What is needed: Reproduce exactly, with no other output, every line of the data below from the line containing "0.415, 0.0, 1.635)" to the end, inclusive.

Exercise materials:
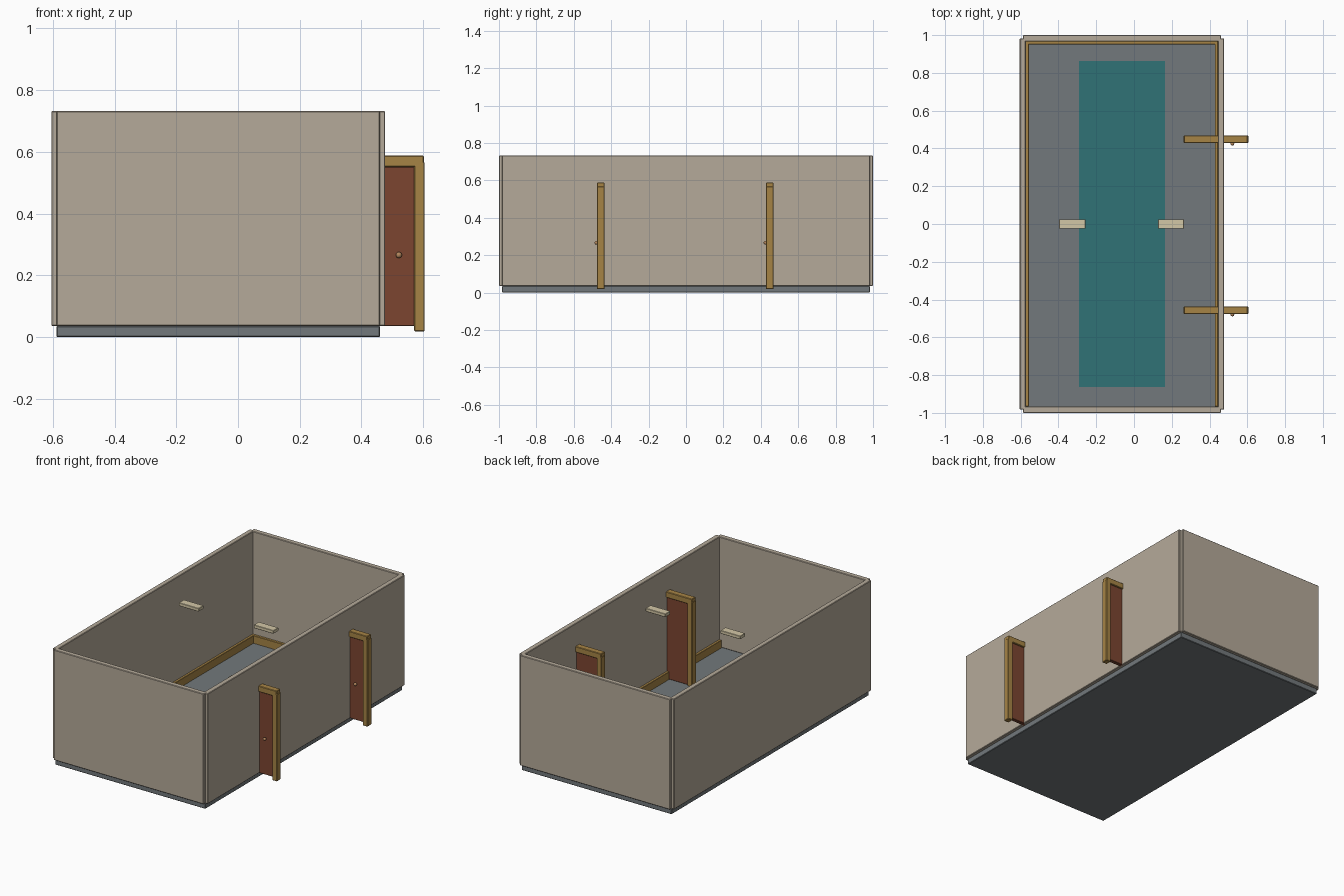
import bpy

if "Cube" in bpy.data.objects:
    bpy.data.objects.remove(bpy.data.objects["Cube"])


def material(name, r, g, b):
    m = bpy.data.materials.new(name)
    m.diffuse_color = (r, g, b, 1)
    m.use_nodes = True
    m.node_tree.nodes["Principled BSDF"].inputs["Base Color"].default_value = m.diffuse_color
    return m


plaster = material("plaster", 0.46, 0.40, 0.32)
slate = material("slate", 0.17, 0.19, 0.20)
oak = material("oak", 0.38, 0.23, 0.06)
mahogany = material("mahogany", 0.20, 0.06, 0.03)
teal = material("teal", 0.03, 0.17, 0.18)
cream = material("cream", 0.65, 0.57, 0.38)
brass = material("brass", 0.45, 0.24, 0.11)


def box(name, x, y, z, mat, bevel=0.003):
    """Box from (min, max) ranges on each axis."""
    bpy.ops.mesh.primitive_cube_add(size=1, location=[sum(r) / 2 for r in (x, y, z)])
    ob = bpy.context.object
    ob.name = name
    ob.scale = [r[1] - r[0] for r in (x, y, z)]
    bpy.ops.object.transform_apply(location=False, rotation=False, scale=True)
    ob.data.materials.append(mat)
    if bevel:
        mod = ob.modifiers.new("soft_edges", 'BEVEL')
        mod.width = bevel
        mod.segments = 1
    return ob


# floor slab and rug
box("floor", (-0.588, 0.46), (-0.983, 0.983), (0, 0.036), slate)
box("rug", (-0.29, 0.165), (-0.863, 0.863), (0.034, 0.041), teal, 0)

# walls
wall_z = (0.036, 0.732)
box("left_wall", (-0.605, -0.573), (-0.983, 0.983), wall_z, plaster)
box("right_wall", (0.444, 0.477), (-0.983, 0.983), wall_z, plaster)
box("front_wall", (-0.588, 0.46), (-1, -0.967), wall_z, plaster)
box("back_wall", (-0.588, 0.46), (0.967, 1), wall_z, plaster)

# baseboards on left, right and back walls
base_z = (0.034, 0.085)
box("left_baseboard", (-0.574, -0.557), (-0.966, 0.966), base_z, oak, 0.002)
box("right_baseboard", (0.428, 0.445), (-0.966, 0.966), base_z, oak, 0.002)
box("back_baseboard", (-0.574, 0.445), (0.95, 0.968), base_z, oak, 0.002)

# ceiling lights
for side, x0 in (("left", -0.396), ("right", 0.127)):
    box(side + "_ceiling_light", (x0, x0 + 0.138), (-0.025, 0.025), (0.687, 0.708), cream, 0.002)

# doors with frames, set across the right wall
for side, y in (("front", -0.456), ("back", 0.448)):
    depth = (y - 0.02, y + 0.02)
    box(side + "_door_leaf", (0.296, 0.573), (y - 0.012, y + 0.012), (0.036, 0.552), mahogany, 0.002)
    box(side + "_door_inner_jamb", (0.263, 0.297), depth, (0.018, 0.568), oak)
    box(side + "_door_outer_jamb", (0.571, 0.605), depth, (0.018, 0.568), oak)
    box(side + "_door_header", (0.265, 0.602), depth, (0.551, 0.588), oak)
    bpy.ops.mesh.primitive_uv_sphere_add(segments=16, ring_count=10, radius=0.01,
                                         location=(0.521, y - 0.023, 0.266))
    knob = bpy.context.object
    knob.name = side + "_door_knob"
    knob.data.materials.append(brass)
    bpy.ops.object.shade_smooth()
    bpy.ops.mesh.primitive_cylinder_add(vertices=12, radius=0.004, depth=0.014,
                                        location=(0.521, y - 0.016, 0.266), rotation=(1.5708, 0, 0))
    stem = bpy.context.object
    stem.name = side + "_door_knob_stem"
    stem.data.materials.append(brass)
    bpy.ops.object.shade_smooth_by_angle()
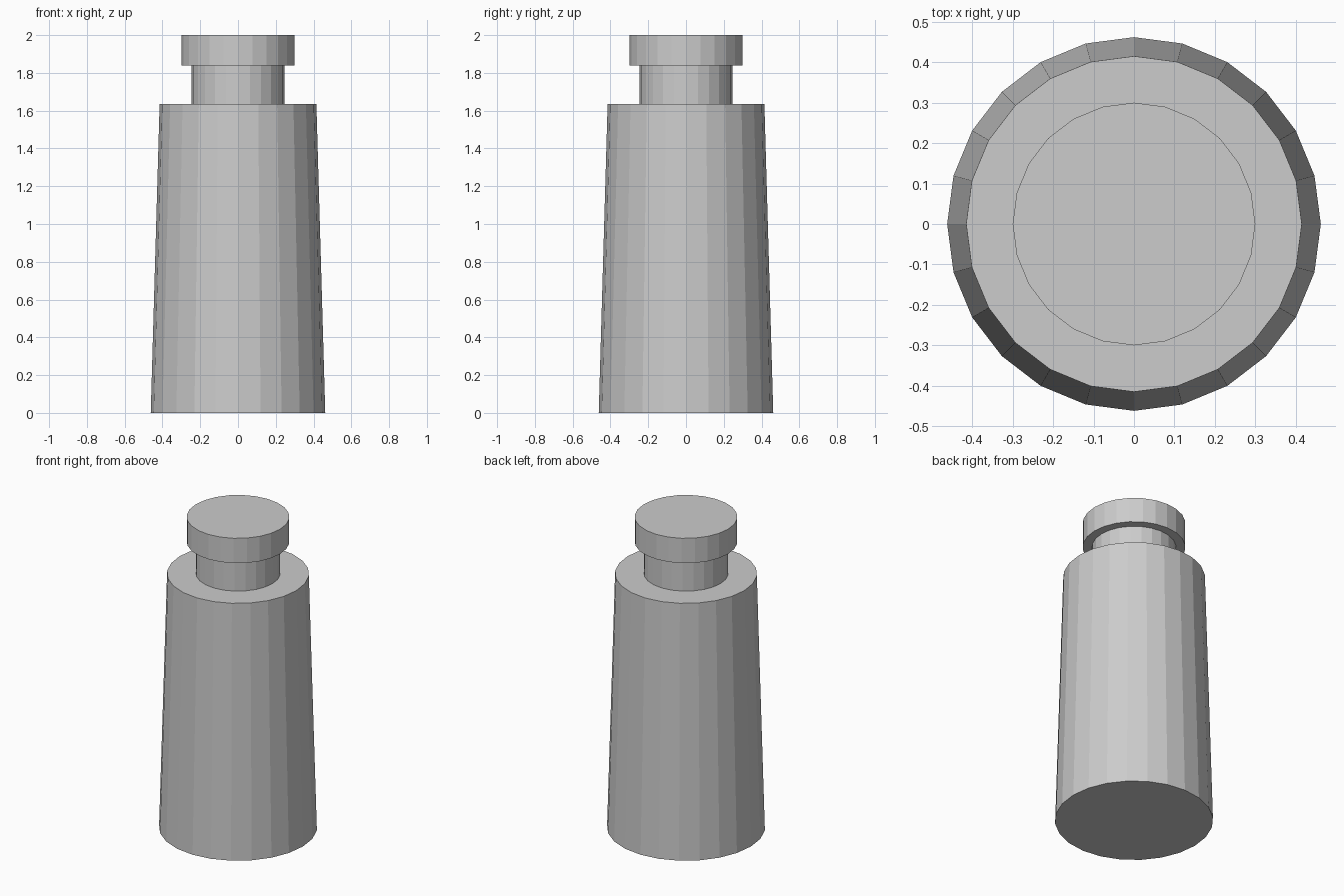
import bpy

if "Cube" in bpy.data.objects:
    bpy.data.objects.remove(bpy.data.objects["Cube"])

SIDES = 24

grey = bpy.data.materials.new("light grey")
grey.diffuse_color = (0.604, 0.604, 0.604, 1.0)
grey.use_nodes = True
grey.node_tree.nodes["Principled BSDF"].inputs["Base Color"].default_value = grey.diffuse_color


def turned_part(name, r_bottom, r_top, z_bottom, z_top):
    """Flat-sided round part between two heights."""
    bpy.ops.mesh.primitive_cone_add(
        vertices=SIDES, radius1=r_bottom, radius2=r_top,
        depth=z_top - z_bottom, location=(0, 0, (z_bottom + z_top) / 2))
    part = bpy.context.object
    part.name = name
    part.data.materials.append(grey)
    return part


# Tapered body, narrow neck and wider flat cap
turned_part("body", 0.462, 0.415, 0.0, 1.635)
turned_part("neck", 0.246, 0.246, 1.635, 1.84)
turned_part("cap", 0.30, 0.30, 1.84, 2.0)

Completed task:
turned_part("body", 0.462, 0.415, 0.0, 1.635)
turned_part("neck", 0.246, 0.246, 1.635, 1.84)
turned_part("cap", 0.30, 0.30, 1.84, 2.0)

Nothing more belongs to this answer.